(Collection entries)
-- Opening Marker --

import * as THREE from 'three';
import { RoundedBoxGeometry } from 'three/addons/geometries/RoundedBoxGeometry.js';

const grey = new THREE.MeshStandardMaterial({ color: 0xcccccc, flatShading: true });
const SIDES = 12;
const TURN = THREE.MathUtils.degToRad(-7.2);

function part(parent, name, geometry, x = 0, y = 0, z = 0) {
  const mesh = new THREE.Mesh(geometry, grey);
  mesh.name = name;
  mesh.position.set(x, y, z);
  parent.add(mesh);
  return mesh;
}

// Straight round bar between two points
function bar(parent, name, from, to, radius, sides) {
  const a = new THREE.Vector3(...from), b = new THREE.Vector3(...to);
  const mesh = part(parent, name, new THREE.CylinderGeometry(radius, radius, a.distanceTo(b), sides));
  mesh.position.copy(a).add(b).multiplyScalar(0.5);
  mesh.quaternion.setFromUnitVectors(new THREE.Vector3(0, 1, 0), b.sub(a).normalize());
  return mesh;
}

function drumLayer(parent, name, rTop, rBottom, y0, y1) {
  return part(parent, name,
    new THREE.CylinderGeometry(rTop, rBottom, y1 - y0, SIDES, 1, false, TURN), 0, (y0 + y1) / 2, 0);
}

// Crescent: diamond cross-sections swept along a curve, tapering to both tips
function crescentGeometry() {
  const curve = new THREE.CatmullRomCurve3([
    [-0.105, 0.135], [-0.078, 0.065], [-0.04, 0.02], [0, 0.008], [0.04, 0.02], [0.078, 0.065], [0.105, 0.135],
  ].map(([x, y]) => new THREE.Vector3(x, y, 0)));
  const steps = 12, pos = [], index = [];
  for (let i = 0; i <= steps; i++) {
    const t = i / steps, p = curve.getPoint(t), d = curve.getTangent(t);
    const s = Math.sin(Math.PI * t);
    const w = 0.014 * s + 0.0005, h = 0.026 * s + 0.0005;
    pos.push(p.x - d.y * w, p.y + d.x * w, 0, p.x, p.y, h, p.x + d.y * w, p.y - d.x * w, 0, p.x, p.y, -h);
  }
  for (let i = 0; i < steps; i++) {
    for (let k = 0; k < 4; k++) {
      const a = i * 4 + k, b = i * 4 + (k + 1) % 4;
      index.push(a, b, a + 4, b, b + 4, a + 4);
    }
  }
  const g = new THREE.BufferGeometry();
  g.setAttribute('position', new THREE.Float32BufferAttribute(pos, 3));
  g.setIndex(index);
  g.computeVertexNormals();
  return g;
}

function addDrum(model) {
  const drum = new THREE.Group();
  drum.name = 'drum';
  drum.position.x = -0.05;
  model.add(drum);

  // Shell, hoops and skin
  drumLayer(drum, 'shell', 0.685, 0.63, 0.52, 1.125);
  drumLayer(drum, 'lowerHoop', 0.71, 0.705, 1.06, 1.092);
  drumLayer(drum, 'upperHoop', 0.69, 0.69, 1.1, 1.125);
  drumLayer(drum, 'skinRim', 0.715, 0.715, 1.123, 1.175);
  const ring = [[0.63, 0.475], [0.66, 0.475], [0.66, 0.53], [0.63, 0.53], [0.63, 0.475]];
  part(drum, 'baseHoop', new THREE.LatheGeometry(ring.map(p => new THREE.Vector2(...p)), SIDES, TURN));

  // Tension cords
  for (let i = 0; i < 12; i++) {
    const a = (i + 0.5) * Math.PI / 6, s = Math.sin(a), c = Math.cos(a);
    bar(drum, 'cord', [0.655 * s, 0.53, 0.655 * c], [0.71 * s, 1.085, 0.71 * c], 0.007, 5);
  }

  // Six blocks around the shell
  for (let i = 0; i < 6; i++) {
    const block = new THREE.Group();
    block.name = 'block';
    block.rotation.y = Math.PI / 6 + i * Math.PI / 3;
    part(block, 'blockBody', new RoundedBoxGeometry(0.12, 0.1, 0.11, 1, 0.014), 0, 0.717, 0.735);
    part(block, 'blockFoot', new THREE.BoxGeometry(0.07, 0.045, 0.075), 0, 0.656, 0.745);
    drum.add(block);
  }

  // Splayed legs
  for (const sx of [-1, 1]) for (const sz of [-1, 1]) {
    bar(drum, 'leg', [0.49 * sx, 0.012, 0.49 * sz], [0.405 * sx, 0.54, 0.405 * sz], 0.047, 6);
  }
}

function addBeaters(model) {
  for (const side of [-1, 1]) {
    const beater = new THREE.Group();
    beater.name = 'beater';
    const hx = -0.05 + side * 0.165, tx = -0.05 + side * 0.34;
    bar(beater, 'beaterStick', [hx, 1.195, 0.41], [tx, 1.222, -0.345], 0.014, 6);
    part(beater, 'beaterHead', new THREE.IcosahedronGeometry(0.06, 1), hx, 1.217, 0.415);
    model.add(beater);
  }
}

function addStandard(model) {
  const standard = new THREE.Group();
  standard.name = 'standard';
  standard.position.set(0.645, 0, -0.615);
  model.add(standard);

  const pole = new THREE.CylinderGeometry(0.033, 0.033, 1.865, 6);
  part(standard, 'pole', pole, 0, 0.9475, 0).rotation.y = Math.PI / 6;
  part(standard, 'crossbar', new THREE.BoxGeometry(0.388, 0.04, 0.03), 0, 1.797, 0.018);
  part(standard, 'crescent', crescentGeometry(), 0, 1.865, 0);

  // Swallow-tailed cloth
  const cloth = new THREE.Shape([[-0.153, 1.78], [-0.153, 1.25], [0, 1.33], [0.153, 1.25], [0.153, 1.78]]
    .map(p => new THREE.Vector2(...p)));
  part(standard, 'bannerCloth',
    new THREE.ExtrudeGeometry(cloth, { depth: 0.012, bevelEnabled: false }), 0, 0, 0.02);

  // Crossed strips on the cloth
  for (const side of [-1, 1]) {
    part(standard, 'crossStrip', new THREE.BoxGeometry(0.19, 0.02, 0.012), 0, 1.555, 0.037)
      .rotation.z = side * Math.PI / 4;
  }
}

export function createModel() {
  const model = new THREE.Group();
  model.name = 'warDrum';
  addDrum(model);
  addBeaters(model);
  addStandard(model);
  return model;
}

-- Closing Marker --

◆ Problem requirements ◆
Looking back over the data above, restate word for word the lines that begin at the line with "const SIDES = 12;" and end at the line with "parent.add(mesh);", inclusive.

◆ Result for this task ◆
const SIDES = 12;
const TURN = THREE.MathUtils.degToRad(-7.2);

function part(parent, name, geometry, x = 0, y = 0, z = 0) {
  const mesh = new THREE.Mesh(geometry, grey);
  mesh.name = name;
  mesh.position.set(x, y, z);
  parent.add(mesh);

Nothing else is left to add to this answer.